TASK DESCRIPTION: Lines containing the word "return" in the data below: say how many, with no other text.

####################

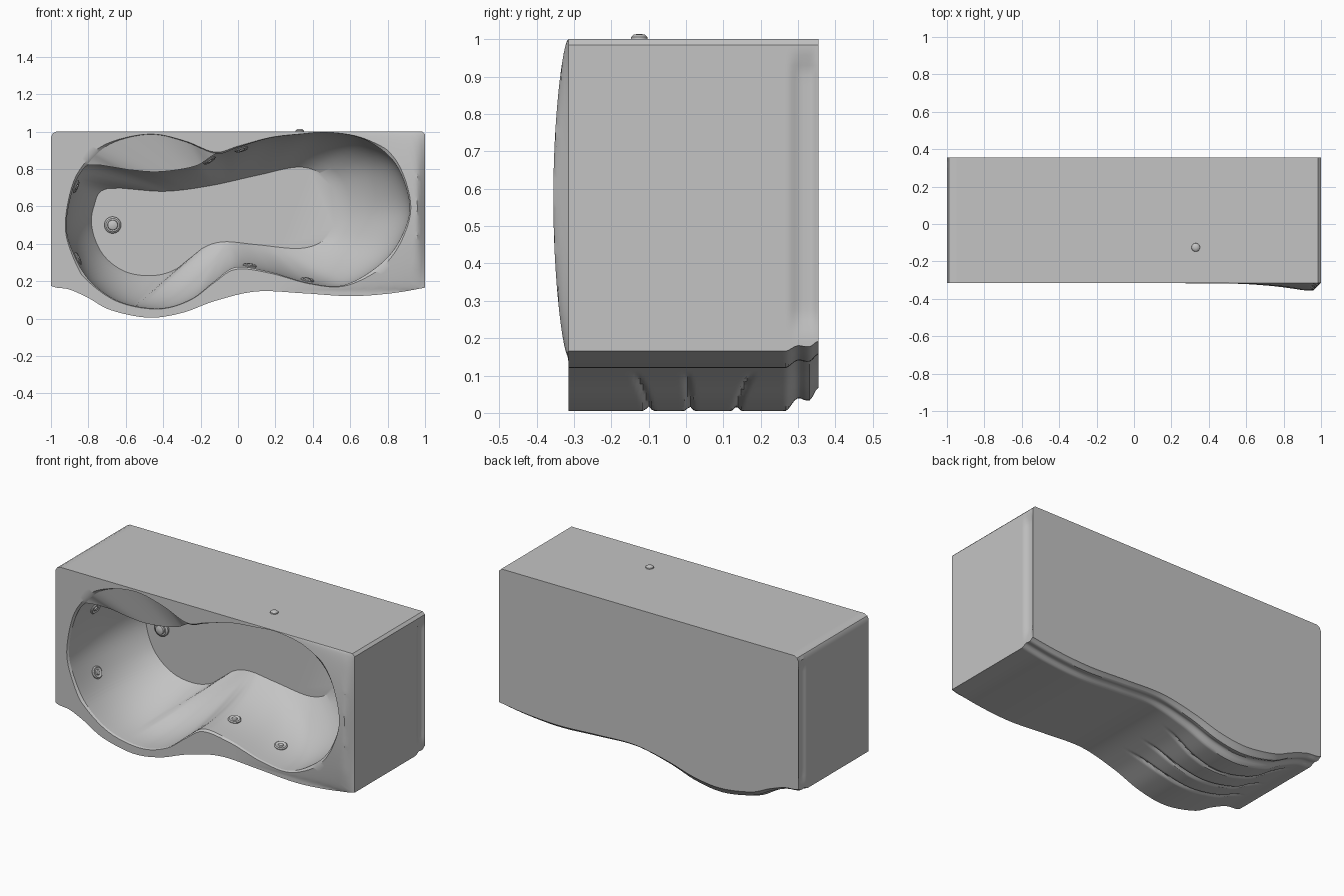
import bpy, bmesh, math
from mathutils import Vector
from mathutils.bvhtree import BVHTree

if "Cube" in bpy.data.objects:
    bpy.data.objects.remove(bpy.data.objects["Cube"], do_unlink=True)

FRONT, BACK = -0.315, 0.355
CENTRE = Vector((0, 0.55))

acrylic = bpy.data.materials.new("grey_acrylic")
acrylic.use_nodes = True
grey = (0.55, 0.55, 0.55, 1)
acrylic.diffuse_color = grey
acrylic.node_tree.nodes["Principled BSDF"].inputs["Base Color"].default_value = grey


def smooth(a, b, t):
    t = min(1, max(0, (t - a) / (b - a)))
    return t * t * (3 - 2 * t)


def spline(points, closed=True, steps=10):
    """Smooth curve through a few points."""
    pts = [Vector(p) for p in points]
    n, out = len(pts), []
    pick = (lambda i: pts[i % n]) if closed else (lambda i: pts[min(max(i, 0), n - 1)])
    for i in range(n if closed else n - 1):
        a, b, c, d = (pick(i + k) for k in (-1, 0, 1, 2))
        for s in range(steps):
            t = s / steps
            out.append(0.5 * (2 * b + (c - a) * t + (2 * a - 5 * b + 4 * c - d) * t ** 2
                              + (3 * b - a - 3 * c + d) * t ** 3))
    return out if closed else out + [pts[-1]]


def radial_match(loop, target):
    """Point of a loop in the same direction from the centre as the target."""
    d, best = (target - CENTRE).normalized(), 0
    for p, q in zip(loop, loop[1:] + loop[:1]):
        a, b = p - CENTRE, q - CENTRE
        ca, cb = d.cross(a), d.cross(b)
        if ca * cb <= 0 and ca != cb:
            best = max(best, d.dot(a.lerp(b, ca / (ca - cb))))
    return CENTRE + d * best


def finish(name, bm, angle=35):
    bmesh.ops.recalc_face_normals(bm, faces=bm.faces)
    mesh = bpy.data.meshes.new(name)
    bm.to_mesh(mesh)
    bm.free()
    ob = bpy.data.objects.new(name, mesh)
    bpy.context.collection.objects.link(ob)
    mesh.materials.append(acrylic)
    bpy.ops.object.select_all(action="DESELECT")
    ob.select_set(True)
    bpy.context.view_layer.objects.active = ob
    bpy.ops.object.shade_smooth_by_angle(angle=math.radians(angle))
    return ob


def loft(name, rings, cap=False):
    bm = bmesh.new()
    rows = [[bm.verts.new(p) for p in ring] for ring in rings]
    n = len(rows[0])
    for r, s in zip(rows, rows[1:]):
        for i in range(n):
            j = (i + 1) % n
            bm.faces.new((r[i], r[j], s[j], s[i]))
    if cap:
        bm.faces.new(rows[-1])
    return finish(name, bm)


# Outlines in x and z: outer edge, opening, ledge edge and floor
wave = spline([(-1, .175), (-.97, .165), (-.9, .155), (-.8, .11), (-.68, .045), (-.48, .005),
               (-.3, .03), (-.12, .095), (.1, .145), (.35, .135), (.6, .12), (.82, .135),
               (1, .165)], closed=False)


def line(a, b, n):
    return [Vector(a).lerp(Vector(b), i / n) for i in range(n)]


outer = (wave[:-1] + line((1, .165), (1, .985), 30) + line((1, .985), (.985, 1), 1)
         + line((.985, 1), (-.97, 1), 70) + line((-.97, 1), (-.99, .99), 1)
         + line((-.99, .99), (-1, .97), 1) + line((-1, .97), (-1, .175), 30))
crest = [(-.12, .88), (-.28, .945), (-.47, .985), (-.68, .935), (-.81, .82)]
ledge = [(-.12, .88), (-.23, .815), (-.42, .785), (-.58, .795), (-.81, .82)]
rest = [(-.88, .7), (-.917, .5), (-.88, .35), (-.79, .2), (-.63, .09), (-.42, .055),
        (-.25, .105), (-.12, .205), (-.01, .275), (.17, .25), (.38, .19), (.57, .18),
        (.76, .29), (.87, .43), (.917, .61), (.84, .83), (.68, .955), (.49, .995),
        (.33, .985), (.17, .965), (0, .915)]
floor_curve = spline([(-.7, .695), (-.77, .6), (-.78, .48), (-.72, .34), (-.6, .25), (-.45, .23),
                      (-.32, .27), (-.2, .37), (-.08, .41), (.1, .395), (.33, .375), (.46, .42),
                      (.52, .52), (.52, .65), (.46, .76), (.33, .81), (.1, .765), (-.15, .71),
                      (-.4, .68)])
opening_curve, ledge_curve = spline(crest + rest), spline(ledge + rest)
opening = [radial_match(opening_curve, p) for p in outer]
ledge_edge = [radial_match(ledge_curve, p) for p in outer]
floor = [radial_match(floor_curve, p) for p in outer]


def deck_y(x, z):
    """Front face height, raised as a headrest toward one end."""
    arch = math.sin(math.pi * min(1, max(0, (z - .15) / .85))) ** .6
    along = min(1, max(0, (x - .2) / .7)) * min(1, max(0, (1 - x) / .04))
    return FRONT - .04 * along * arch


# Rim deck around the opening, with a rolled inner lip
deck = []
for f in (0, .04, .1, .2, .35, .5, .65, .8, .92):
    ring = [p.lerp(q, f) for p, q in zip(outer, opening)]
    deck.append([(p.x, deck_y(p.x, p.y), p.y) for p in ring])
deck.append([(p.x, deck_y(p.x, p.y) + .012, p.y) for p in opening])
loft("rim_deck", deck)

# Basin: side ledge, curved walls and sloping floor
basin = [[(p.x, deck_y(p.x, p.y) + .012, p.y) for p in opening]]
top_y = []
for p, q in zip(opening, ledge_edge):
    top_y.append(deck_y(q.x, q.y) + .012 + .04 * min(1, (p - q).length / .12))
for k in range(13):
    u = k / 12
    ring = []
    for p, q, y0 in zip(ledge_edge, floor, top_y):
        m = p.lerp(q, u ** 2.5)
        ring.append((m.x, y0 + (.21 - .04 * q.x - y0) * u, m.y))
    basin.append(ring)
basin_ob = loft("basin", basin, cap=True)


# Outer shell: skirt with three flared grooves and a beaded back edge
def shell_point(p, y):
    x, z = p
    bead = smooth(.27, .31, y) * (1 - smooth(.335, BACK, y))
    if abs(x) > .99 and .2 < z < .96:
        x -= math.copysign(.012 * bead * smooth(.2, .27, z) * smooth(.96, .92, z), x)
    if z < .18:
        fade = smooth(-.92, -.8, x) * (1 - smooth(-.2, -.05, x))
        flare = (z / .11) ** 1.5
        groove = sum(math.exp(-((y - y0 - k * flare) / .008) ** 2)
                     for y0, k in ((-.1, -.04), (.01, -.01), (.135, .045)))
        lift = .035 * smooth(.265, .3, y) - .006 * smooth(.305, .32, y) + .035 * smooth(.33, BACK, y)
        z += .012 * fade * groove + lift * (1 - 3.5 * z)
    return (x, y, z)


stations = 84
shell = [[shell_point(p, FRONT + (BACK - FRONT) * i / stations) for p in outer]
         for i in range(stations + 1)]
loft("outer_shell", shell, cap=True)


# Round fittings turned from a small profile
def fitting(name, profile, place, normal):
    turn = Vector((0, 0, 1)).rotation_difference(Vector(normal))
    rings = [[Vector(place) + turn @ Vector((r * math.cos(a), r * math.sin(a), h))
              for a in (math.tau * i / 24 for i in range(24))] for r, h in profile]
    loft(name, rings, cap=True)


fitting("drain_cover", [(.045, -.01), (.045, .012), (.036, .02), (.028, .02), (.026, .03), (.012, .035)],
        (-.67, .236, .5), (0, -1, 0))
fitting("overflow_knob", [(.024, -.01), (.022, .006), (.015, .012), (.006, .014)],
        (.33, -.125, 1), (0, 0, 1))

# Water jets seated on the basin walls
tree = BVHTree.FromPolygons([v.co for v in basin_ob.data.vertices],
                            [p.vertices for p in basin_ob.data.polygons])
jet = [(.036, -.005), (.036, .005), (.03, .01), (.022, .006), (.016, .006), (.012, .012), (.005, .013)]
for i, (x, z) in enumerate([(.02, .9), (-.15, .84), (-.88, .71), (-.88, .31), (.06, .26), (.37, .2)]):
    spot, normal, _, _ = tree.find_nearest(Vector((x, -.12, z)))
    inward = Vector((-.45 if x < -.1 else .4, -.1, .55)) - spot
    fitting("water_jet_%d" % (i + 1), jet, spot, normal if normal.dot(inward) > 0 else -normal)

####################

EXERCISE RESPONSE: 8